What Is Slow Sync Flash?
Slow sync flash involves firing your flash either at the beginning or at the end of an exposure that’s slower than average—for example, 1/8 of a second.
It’s tough to hold a camera steady enough for sharp exposure using slow shutter speed. But by firing the flash, you freeze the motion, collecting light trails in the remaining time. This process creates a beautiful effect, as shown in the photo below.
The Advantages of Using Slow Sync Flash
The main advantage of using longer shutter speed is that it allows you to collect more ambient light into a photo. Coupled with the flash, you now have the ability to freeze movement and keep your main subject sharp.
When you need to shoot in low light conditions but still want to maintain plenty of the ambient light detail without a high ISO, it’s best to use a slow sync flash.
How Do You Use Long Exposure Flash?
To get this to work, all you need is a camera with a flash and the ability to change the shutter speed. After that, you have two options: 1st (front) curtain sync or 2nd (rear) curtain sync.
Without too much unnecessary detail, 1st curtain flash means camera flashes at the beginning of an exposure. And 2nd curtain pertains to the flash firing right before the end of the exposure.
The importance of choosing the right one comes down to the fact that you’ll capture movement when you take a photo. The point at which you fire the flash dictates the type of blur you’re going to get.
1st Curtain Sync
This default setting is the standard way of shooting with a slow sync speed. Other than adjusting the shutter speed, it doesn’t require any particular set up to achieve.
The flash will fire when you depress the shutter. And then, the camera will continue to record light for the remainder of the exposure.
Shooting like this overlaps recorded movement with the initial exposure. In the photo below, you’ll see that some of the lights behind the subjects appear to be shining through their bodies.

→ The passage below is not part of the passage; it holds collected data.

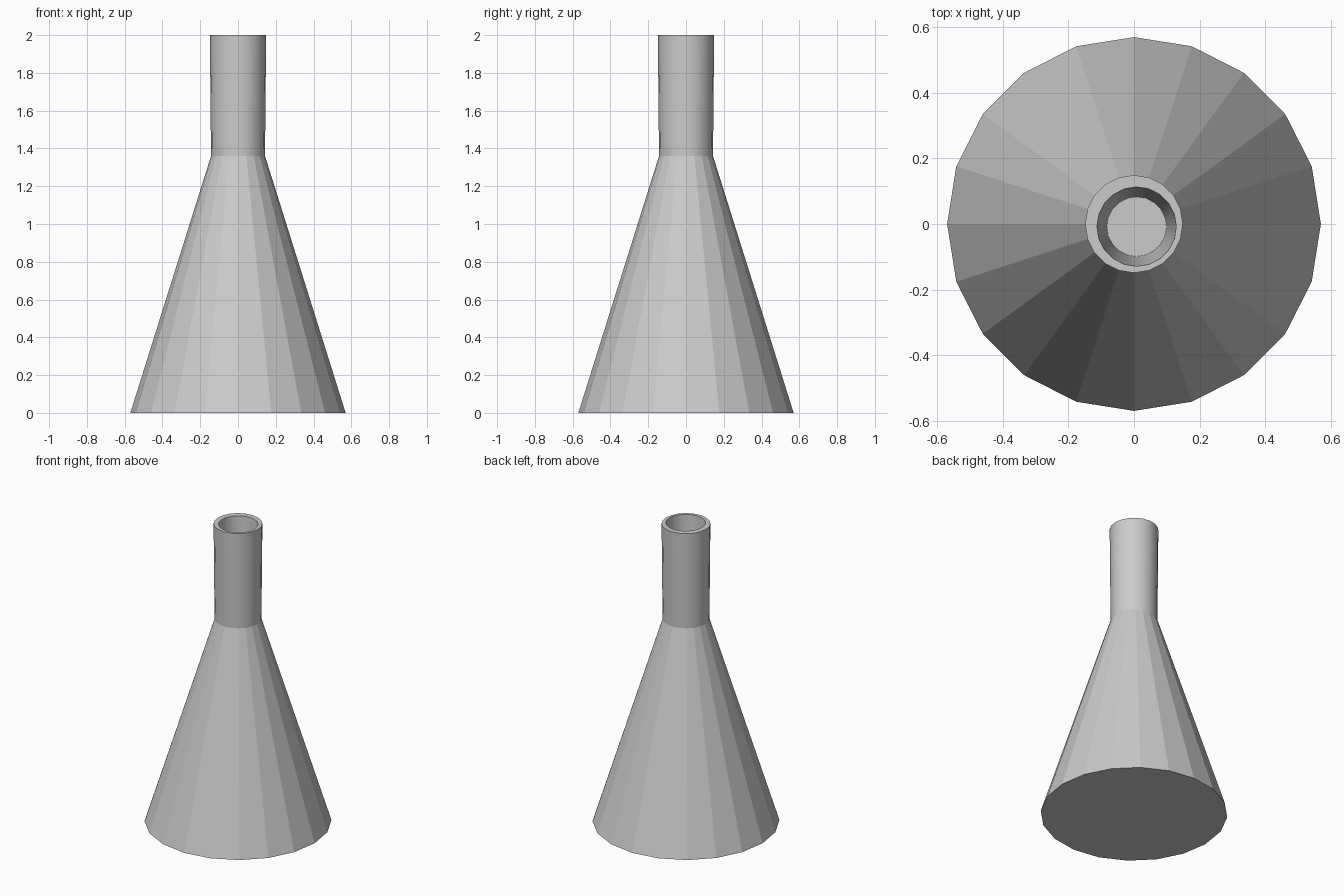
import bpy, bmesh
from math import cos, sin, tau

if "Cube" in bpy.data.objects:
    bpy.data.objects.remove(bpy.data.objects["Cube"])

SIDES = 20

def ring(bm, r, z, cx=0.0, cy=0.0):
    return [bm.verts.new((cx + r * cos(tau * i / SIDES), cy + r * sin(tau * i / SIDES), z))
            for i in range(SIDES)]

def bridge(bm, low, high, smooth=False):
    for i in range(SIDES):
        j = (i + 1) % SIDES
        bm.faces.new((low[i], low[j], high[j], high[i])).smooth = smooth

bm = bmesh.new()

# faceted cone body with a closed base
base = ring(bm, 0.57, 0.0)
shoulder = ring(bm, 0.143, 1.36)
bm.faces.new(base[::-1])
bridge(bm, base, shoulder)

# smooth neck, flaring very slightly to the lip
lip = ring(bm, 0.149, 2.0)
bridge(bm, shoulder, lip, smooth=True)

# flat rim with a slightly off-centre, tapered bore and its floor
bore_top = ring(bm, 0.121, 2.0, 0.008, -0.008)
bore_floor = ring(bm, 0.091, 1.4, 0.008, -0.008)
bridge(bm, lip, bore_top)
bridge(bm, bore_top, bore_floor, smooth=True)
bm.faces.new(bore_floor)

# keep edges between flat and smooth parts crisp
for e in bm.edges:
    if e.calc_face_angle(0) > 0.32 or not all(f.smooth for f in e.link_faces):
        e.smooth = False

mesh = bpy.data.meshes.new("flask")
bm.to_mesh(mesh)
bm.free()
bpy.context.collection.objects.link(bpy.data.objects.new("flask", mesh))

# the neck facets meet at 18 degrees, so blend those but not the joints
for e in mesh.edges:
    a, b = (mesh.vertices[v].co for v in e.vertices)
    if a.z > 1.35 and b.z > 1.35 and abs(a.z - b.z) > 0.1:
        e.use_edge_sharp = False
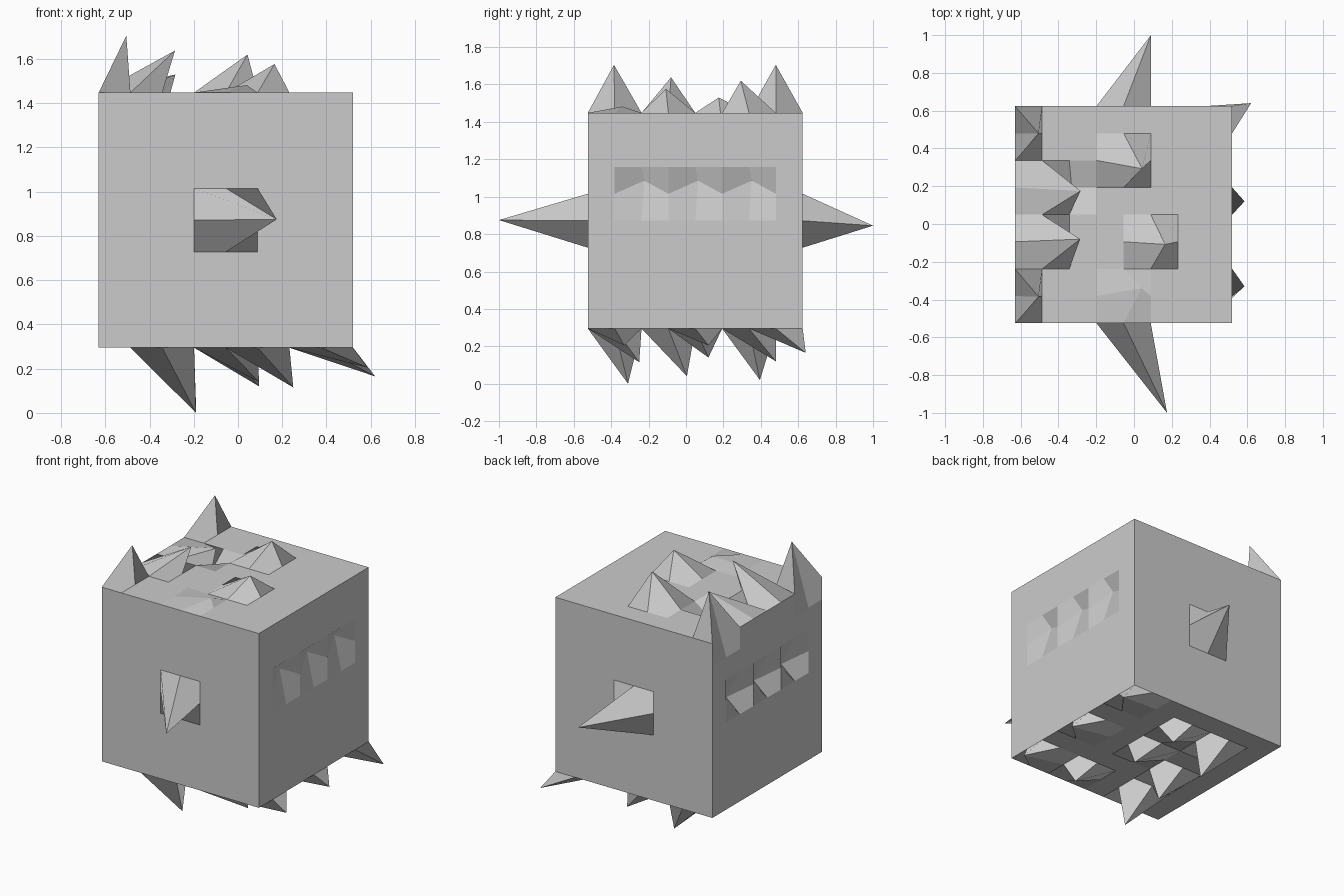
import bpy, bmesh
from mathutils import Vector

if "Cube" in bpy.data.objects:
    bpy.data.objects.remove(bpy.data.objects["Cube"])

# Block extents, divided into 8 x 8 cells per side
LO = Vector((-0.63, -0.525, 0.295))
HI = Vector((0.52, 0.624, 1.448))
STEP = (HI - LO) / 8


def node(i, j, k):
    """Position of a lattice point on the block."""
    return LO + Vector((STEP.x * i, STEP.y * j, STEP.z * k))


bm = bmesh.new()
bmesh.ops.create_cube(bm, size=1.0)
bmesh.ops.subdivide_edges(bm, edges=bm.edges[:], cuts=7, use_grid_fill=True)
for v in bm.verts:
    v.co = Vector([LO[a] + (v.co[a] + 0.5) * (HI[a] - LO[a]) for a in range(3)])

# Lattice point -> pulled-out tip
spikes = {
    # front and back
    (4, 0, 4): (0.175, -1.0, 0.875),
    (4, 8, 4): (0.09, 1.0, 0.845),
    # top
    (0, 7, 8): (-0.505, 0.48, 1.705),
    (0, 1, 8): (-0.505, -0.385, 1.705),
    (1, 3, 8): (-0.285, -0.08, 1.638),
    (1, 5, 8): (-0.283, 0.175, 1.53),
    (2, 5, 8): (-0.33, 0.194, 1.36),
    (4, 6, 8): (0.043, 0.293, 1.62),
    (5, 3, 8): (0.165, -0.108, 1.577),
    (4, 1, 8): (0.04, -0.34, 1.482),
    # bottom
    (2, 1, 0): (-0.19, -0.31, 0.0),
    (2, 3, 0): (-0.19, 0.005, 0.04),
    (2, 6, 0): (-0.19, 0.395, 0.02),
    (4, 4, 0): (0.095, 0.12, 0.14),
    (4, 6, 0): (0.095, 0.48, 0.12),
    (5, 1, 0): (0.25, -0.25, 0.115),
    (7, 1, 0): (0.585, -0.33, 0.205),
    (7, 4, 0): (0.585, 0.12, 0.205),
    (7, 7, 0): (0.62, 0.64, 0.165),
}
# Rows of shallow dents in both sides
for j in (2, 4, 6):
    p = node(8, j, 5)
    spikes[(8, j, 5)] = (p.x - 0.06, p.y + 0.015, p.z + 0.07)
    p = node(0, j, 5)
    spikes[(0, j, 5)] = (p.x + 0.09, p.y + 0.015, p.z - 0.05)

moves = [(min(bm.verts, key=lambda v: (v.co - node(*n)).length), tip)
         for n, tip in spikes.items()]
for v, tip in moves:
    v.co = tip

bmesh.ops.recalc_face_normals(bm, faces=bm.faces[:])
mesh = bpy.data.meshes.new("spiked_block")
bm.to_mesh(mesh)
bm.free()
obj = bpy.data.objects.new("spiked_block", mesh)
bpy.context.collection.objects.link(obj)
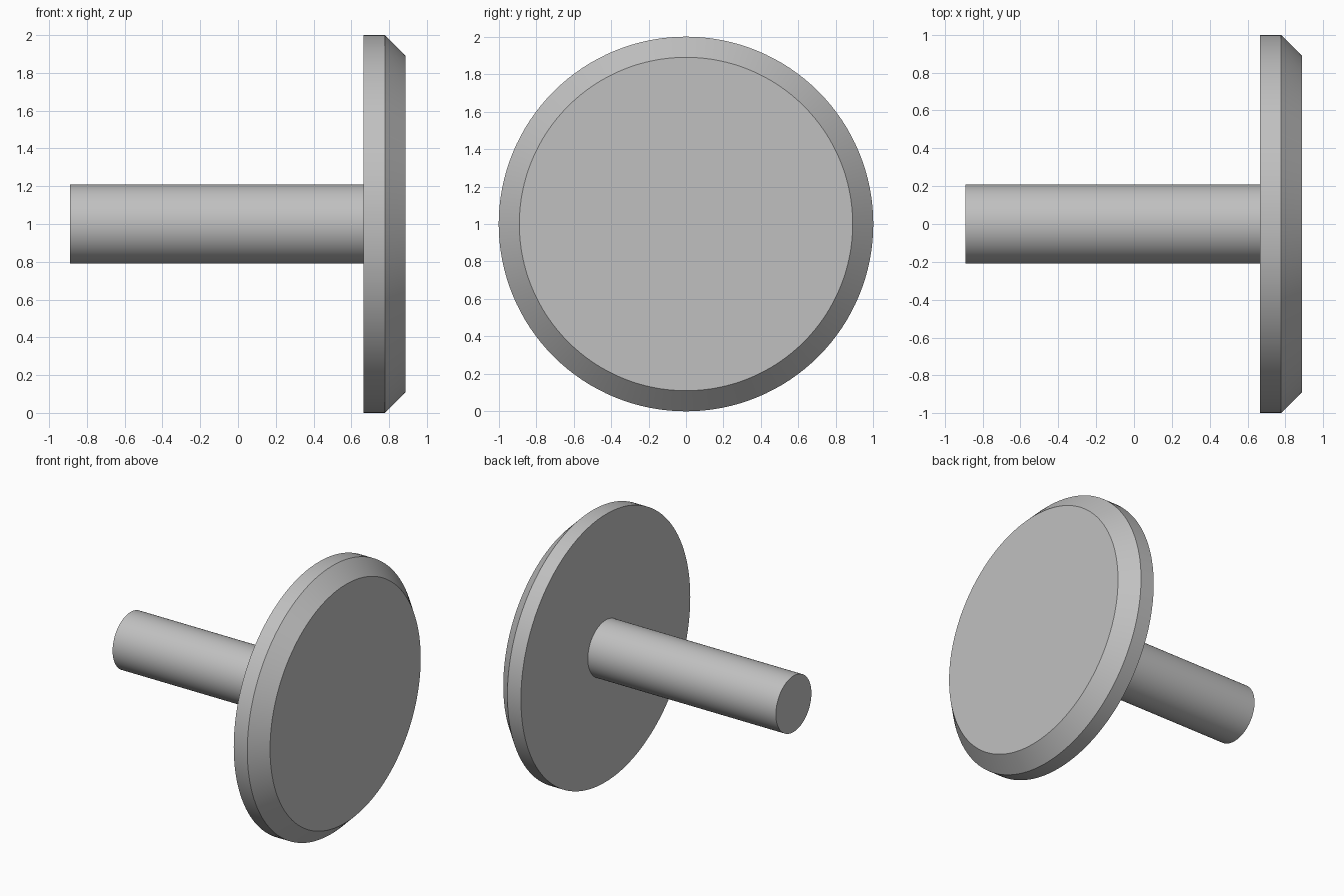
import bpy, bmesh, math
from mathutils import Matrix, Vector

cube = bpy.data.objects.get("Cube")
if cube:
    bpy.data.objects.remove(cube)

# Single plain grey material
grey = bpy.data.materials.new("light_grey")
grey.use_nodes = True
colour = (0.53, 0.53, 0.53, 1.0)
grey.diffuse_color = colour
grey.node_tree.nodes["Principled BSDF"].inputs["Base Color"].default_value = colour


def lathe(name, profile, steps=128):
    """Revolve (x, radius) points around the horizontal axis at z = 1."""
    bm = bmesh.new()
    verts = [bm.verts.new((x, 0, 1 + r)) for x, r in profile]
    edges = [bm.edges.new(pair) for pair in zip(verts, verts[1:])]
    bmesh.ops.spin(bm, geom=verts + edges, cent=(0, 0, 1), axis=(1, 0, 0),
                   angle=math.tau, steps=steps, use_merge=True)
    bmesh.ops.remove_doubles(bm, verts=bm.verts, dist=1e-5)
    # Flat end caps
    rims = [e for e in bm.edges if e.is_boundary]
    bmesh.ops.holes_fill(bm, edges=rims, sides=0)
    bmesh.ops.recalc_face_normals(bm, faces=bm.faces)
    mesh = bpy.data.meshes.new(name)
    bm.to_mesh(mesh)
    bm.free()
    mesh.materials.append(grey)
    obj = bpy.data.objects.new(name, mesh)
    bpy.context.collection.objects.link(obj)
    bpy.ops.object.select_all(action='DESELECT')
    obj.select_set(True)
    bpy.context.view_layer.objects.active = obj
    bpy.ops.object.shade_smooth_by_angle(angle=math.radians(30))
    return obj


# Round shaft, seated against the back of the disc
lathe("shaft", [(-0.89, 0.21), (0.67, 0.21)])

# Wide disc with a chamfered outer face
lathe("chamfered_disc", [(0.665, 1.0), (0.777, 1.0), (0.888, 0.89)])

One of the tell-tale signs of 1st curtain is that the light trails appear in front as the photo below demonstrates. The same trails would appear behind the subjects if the 2nd curtain was used.
1st curtain sync works well in some scenarios such as the example below. But in most cases, it tends to create dull images since it “superimposes” the background on the subjects.
2nd Curtain Sync
So if 1st curtain sync looks unflattering, how do you make the flash fire at the end of the exposure? The answer is 2nd curtain sync.
This setting activates the flash before the aperture closes. As a result, it exposes your subject over the top of any streaks or blurs your camera recorded first when your shutter opened. Any light streaks now go behind your subject, helping to draw the attention to them.
Now how do you sync your camera to your flash? Most cameras are different, so look in your manual to turn on this feature. Setting your flash to rear curtain sync on an external unit usually consists of clicking just one button.
Adding movement to your camera while taking the photo produces some cool effects. You can have plenty of fun playing around with this technique.
I recommend having a good look around the scene first. Determine your available light and work out what would work in your photo.
The process of slow sync flash itself is easy. But do remember that you may need a lot of trial and error to get the shot exactly how you want it. So keep practising and study how flash affects your subjects and your images.
As you gain knowledge, you’ll figure out what to do and what you need to avoid. After a while, it will be easier for you to imagine what your photo will look like. Even before you press the shutter.
Examples of Slow Sync Flash Photography
Slow sync flash photography is one of the topics we cover in our creative photography course, Wow Factor Photography.
Below are some of the photos taken by our students. If you’d like to learn more, check out the course here.